Just like every other photographer, Iceland has been right at the top of my travelling destination list for years.
I spent the early part of this year sipping iced coffees on the beach in Vietnam, so as soon as I landed back in the UK, I jumped straight onto my laptop and booked the Airbnb listing that I’ve had bookmarked for over a year.
This probably sounds like plain ignorance, but I definitely didn’t anticipate just how big Iceland is. Not just physical size, but how small it makes you feel.
In my head, it was just an island somewhere above Scotland. Easy peasy – let’s just rent a car and drive to Akureyri. How hard can it be?
Including the 870km round trip from the airport to our accommodation, we ended up driving 1880km in 5 days through what felt like all four seasons.
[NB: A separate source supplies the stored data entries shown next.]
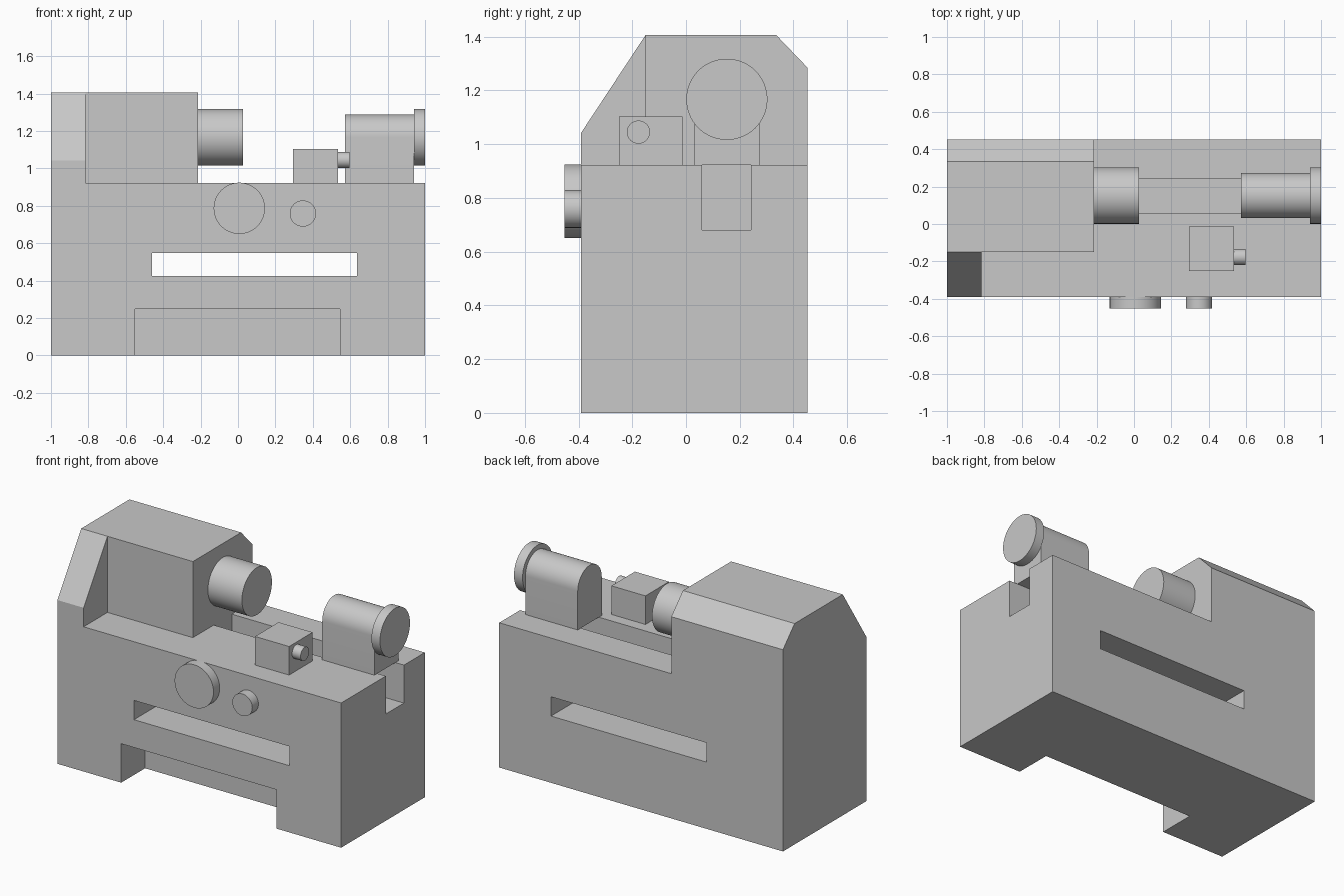
import bpy
import bmesh
import math
from mathutils import Vector

cube = bpy.data.objects.get("Cube")
if cube:
    bpy.data.objects.remove(cube, do_unlink=True)

grey = bpy.data.materials.new("light_grey")
grey.use_nodes = True
grey.diffuse_color = (0.58, 0.58, 0.58, 1)
grey.node_tree.nodes["Principled BSDF"].inputs["Base Color"].default_value = grey.diffuse_color


def extrude_profile(name, points, x0, x1):
    """Solid from a (y, z) outline swept along x."""
    bm = bmesh.new()
    face = bm.faces.new([bm.verts.new((x0, y, z)) for y, z in points])
    swept = bmesh.ops.extrude_face_region(bm, geom=[face])["geom"]
    verts = [v for v in swept if isinstance(v, bmesh.types.BMVert)]
    bmesh.ops.translate(bm, vec=(x1 - x0, 0, 0), verts=verts)
    bmesh.ops.recalc_face_normals(bm, faces=bm.faces)
    mesh = bpy.data.meshes.new(name)
    bm.to_mesh(mesh)
    bm.free()
    mesh.materials.append(grey)
    obj = bpy.data.objects.new(name, mesh)
    bpy.context.collection.objects.link(obj)
    return obj


def box(name, x, y, z):
    return extrude_profile(name, [(y[0], z[0]), (y[1], z[0]), (y[1], z[1]), (y[0], z[1])], *x)


def smooth(obj):
    bpy.ops.object.select_all(action="DESELECT")
    obj.select_set(True)
    bpy.context.view_layer.objects.active = obj
    bpy.ops.object.shade_smooth_by_angle(angle=math.radians(30))


def cylinder(name, start, end, radius):
    a, b = Vector(start), Vector(end)
    bpy.ops.mesh.primitive_cylinder_add(vertices=64, radius=radius, depth=(b - a).length,
                                        location=(a + b) / 2)
    obj = bpy.context.object
    obj.rotation_euler = (b - a).to_track_quat("Z", "Y").to_euler()
    obj.name = name
    obj.data.materials.append(grey)
    smooth(obj)
    return obj


def cut(obj, x, y, z):
    cutter = box("cutter", x, y, z)
    cutter.hide_render = True
    mod = obj.modifiers.new("cut", "BOOLEAN")
    mod.operation = "DIFFERENCE"
    mod.solver = "EXACT"
    mod.object = cutter
    bpy.context.view_layer.objects.active = obj
    bpy.ops.object.modifier_apply(modifier=mod.name)
    bpy.data.objects.remove(cutter, do_unlink=True)


FRONT, BACK, BED, HEAD, TOP = -0.39, 0.452, 0.922, -0.213, 1.407
AXIS_Y, AXIS_Z = 0.152, 1.167

# Bed and headstock share one solid with a sloped front and chamfered back
body = extrude_profile("bed_and_headstock", [(FRONT, 0), (BACK, 0), (BACK, 1.285), (0.335, TOP),
                                             (-0.15, TOP), (FRONT, 1.043)], -1, 1)
cut(body, (HEAD, 2), (-1, 1), (BED, 2))             # open space above the bed
cut(body, (-0.815, 0), (-1, -0.15), (BED, 2))       # step beside the end cheek
cut(body, (HEAD, 2), (0.06, 0.242), (0.68, 1.5))    # guide slot
cut(body, (-0.46, 0.635), (-1, 1), (0.425, 0.548))  # through window
cut(body, (-0.55, 0.545), (-1, -0.15), (-1, 0.248))  # foot recess

# Spindle
cylinder("spindle", (HEAD, AXIS_Y, AXIS_Z), (0.027, AXIS_Y, AXIS_Z), 0.151)

# Tailstock with a rounded top, and its handwheel
half = 0.121
arch = [(AXIS_Y + half * math.cos(math.pi * i / 32), AXIS_Z + half * math.sin(math.pi * i / 32))
        for i in range(33)]
tailstock = extrude_profile("tailstock", [(AXIS_Y - half, BED), (AXIS_Y + half, BED)] + arch,
                            0.572, 0.94)
smooth(tailstock)
cylinder("handwheel", (0.94, AXIS_Y, AXIS_Z), (1, AXIS_Y, AXIS_Z), 0.151)

# Tool post and its pin
box("tool_post", (0.295, 0.535), (-0.25, -0.013), (BED, 1.104))
cylinder("tool_pin", (0.535, -0.177, 1.045), (0.595, -0.177, 1.045), 0.043)

# Front control knobs
for name, x, z, radius in (("large_knob", 0.007, 0.787, 0.137), ("small_knob", 0.347, 0.759, 0.07)):
    cylinder(name, (x, FRONT, z), (x, -0.452, z), radius)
Reykjavik to Hvítserkur
We wanted to make good progress, so we tried to limit the photography stops to only when nature called and a highly recommended detour to Hvítserkur.
Eventually abandoning Route 1 (Ring Road, Magic Circle etc.), we found Road 711 to Hvítserkur to be covered in rocks and loose gravel, meaning we couldn’t drive much faster than 50km/h the entire way. Well, we could have, although it did almost end our adventure before it had even started.
Iceland is a pretty windy place, and we happened to begin our Iceland adventure on one of the windiest days. Even normal sand hurts when it gets kicked up and hits your skin, but the sharp volcanic black sand at Hvítserkur was on all new levels as it hit us at 40mph. Ouchy.
Hvítserkur to Akureyri
We set off on what we thought would be the last 2 hour stretch to Akureyri, which ended up being more like 15 hours when we were treated to a nice little blizzard as we crossed the mountains into Akureyri – eventually turning back and staying the night in Varmahlíð before attempting the drive again in the morning with a bit more coffee in our systems.
Thankfully, there’s an awesome website called road.is which allowed us to keep an eye on the road conditions during the night and even watch the little snowplows drive back and forth.
Driving in convoy behind a Winnebago and in front of what seemed like the most impatient drivers in Iceland, we slowly but surely made our way over the mountains and back onto dry land.
Iceland is Pretty Cold
It was so bitterly cold that I had to shoot whilst wearing glove the entire time. This can usually be quite problematic, although the manual dials on my Fujifilm X-T2 made my life so much easier. No more miserably and blindly pressing every button on the camera and hoping for the best.
It’s safe to say that we didn’t do any more driving that day. We parked up, wandered in Akureyri and grabbed some much deserved food.
This article is Part 1 of 5, so make sure to check back to read more about our escapades as we explored the north of Iceland in what can only be described as the least suitable car for the job.